Records drawn from a dataset:
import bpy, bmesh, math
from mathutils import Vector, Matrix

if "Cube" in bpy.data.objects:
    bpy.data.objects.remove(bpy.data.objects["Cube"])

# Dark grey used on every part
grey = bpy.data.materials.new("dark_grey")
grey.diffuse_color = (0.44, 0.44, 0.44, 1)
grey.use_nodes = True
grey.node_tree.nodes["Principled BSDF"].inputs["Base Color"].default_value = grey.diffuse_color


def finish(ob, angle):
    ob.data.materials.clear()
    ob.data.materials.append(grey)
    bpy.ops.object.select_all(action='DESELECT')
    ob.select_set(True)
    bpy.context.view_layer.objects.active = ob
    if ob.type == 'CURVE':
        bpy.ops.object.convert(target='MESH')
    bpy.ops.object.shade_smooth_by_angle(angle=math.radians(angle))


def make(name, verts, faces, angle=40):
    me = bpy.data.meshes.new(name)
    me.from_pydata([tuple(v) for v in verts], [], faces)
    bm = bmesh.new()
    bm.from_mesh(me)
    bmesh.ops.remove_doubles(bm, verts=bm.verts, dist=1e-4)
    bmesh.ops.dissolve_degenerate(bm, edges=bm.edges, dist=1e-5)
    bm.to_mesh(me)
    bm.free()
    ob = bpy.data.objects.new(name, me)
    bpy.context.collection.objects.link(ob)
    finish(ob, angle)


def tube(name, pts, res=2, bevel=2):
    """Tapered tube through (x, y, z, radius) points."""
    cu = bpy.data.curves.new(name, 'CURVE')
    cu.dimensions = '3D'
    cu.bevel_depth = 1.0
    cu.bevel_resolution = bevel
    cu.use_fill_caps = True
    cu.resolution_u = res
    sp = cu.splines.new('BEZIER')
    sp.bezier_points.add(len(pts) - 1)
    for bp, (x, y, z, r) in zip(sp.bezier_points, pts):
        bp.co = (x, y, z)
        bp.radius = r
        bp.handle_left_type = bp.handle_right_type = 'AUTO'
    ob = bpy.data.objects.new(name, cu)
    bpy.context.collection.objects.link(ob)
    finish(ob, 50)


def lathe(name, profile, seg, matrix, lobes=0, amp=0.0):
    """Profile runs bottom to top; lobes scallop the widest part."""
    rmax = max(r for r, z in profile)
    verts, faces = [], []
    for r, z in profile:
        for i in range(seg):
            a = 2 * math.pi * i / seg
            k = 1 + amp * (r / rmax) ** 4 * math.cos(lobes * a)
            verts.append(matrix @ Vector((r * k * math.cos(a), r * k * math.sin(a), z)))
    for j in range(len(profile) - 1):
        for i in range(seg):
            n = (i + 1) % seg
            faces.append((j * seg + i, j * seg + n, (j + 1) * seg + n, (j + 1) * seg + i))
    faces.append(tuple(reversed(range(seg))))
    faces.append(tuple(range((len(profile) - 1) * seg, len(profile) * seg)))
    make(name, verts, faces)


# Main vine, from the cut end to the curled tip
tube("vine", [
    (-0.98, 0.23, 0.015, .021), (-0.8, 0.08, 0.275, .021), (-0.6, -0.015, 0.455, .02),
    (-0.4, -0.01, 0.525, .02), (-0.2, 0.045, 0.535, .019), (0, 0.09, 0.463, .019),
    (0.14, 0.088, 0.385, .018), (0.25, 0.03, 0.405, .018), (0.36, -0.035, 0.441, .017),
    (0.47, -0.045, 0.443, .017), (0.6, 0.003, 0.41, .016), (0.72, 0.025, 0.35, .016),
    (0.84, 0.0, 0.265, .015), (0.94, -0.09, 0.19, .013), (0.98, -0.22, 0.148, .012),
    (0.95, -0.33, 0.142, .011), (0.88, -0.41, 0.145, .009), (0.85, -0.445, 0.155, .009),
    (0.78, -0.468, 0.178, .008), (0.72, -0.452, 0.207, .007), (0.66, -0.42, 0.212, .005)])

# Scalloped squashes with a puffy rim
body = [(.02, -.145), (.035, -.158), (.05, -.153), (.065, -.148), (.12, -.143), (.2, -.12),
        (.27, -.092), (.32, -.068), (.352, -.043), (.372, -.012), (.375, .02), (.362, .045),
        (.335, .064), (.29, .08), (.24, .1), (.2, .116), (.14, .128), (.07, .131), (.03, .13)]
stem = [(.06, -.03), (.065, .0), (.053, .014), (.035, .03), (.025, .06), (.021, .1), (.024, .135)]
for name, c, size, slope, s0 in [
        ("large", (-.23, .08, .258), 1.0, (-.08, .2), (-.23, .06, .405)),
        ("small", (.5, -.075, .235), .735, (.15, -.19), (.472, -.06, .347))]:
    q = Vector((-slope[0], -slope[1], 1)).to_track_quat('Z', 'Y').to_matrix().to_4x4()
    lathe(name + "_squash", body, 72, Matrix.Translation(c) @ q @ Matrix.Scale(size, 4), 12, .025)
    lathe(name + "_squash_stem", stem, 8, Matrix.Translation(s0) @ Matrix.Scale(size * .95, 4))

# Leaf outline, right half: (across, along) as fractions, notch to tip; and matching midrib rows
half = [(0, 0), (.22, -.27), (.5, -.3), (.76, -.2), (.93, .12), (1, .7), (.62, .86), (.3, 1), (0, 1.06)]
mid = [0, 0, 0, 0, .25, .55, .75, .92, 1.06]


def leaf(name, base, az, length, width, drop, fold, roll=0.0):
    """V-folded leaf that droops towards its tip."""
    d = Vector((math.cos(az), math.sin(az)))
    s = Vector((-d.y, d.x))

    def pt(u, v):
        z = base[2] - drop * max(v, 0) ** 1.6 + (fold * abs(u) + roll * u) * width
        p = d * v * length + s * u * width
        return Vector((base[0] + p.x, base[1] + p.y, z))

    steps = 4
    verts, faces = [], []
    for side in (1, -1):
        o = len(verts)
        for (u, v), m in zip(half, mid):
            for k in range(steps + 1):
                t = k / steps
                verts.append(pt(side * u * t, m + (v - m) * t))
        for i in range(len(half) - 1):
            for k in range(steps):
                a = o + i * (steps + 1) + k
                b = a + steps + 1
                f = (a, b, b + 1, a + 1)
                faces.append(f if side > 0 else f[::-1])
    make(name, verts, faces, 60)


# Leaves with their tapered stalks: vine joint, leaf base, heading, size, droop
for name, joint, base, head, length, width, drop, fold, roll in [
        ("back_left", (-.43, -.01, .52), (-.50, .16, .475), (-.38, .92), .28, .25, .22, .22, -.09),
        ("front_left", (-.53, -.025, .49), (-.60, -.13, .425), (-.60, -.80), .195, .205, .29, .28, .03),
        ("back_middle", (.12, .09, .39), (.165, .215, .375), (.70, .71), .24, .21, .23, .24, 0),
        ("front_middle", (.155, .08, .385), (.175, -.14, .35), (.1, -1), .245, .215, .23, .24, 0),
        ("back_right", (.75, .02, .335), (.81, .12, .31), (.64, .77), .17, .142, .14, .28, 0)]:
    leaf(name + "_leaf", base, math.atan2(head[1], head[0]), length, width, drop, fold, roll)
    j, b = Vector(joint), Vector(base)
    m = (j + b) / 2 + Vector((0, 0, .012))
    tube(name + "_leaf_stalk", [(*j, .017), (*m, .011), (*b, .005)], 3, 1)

*Exercise brief*
All that is needed is how many lines of the data contain "grey", stated as a number.

*Reply*
6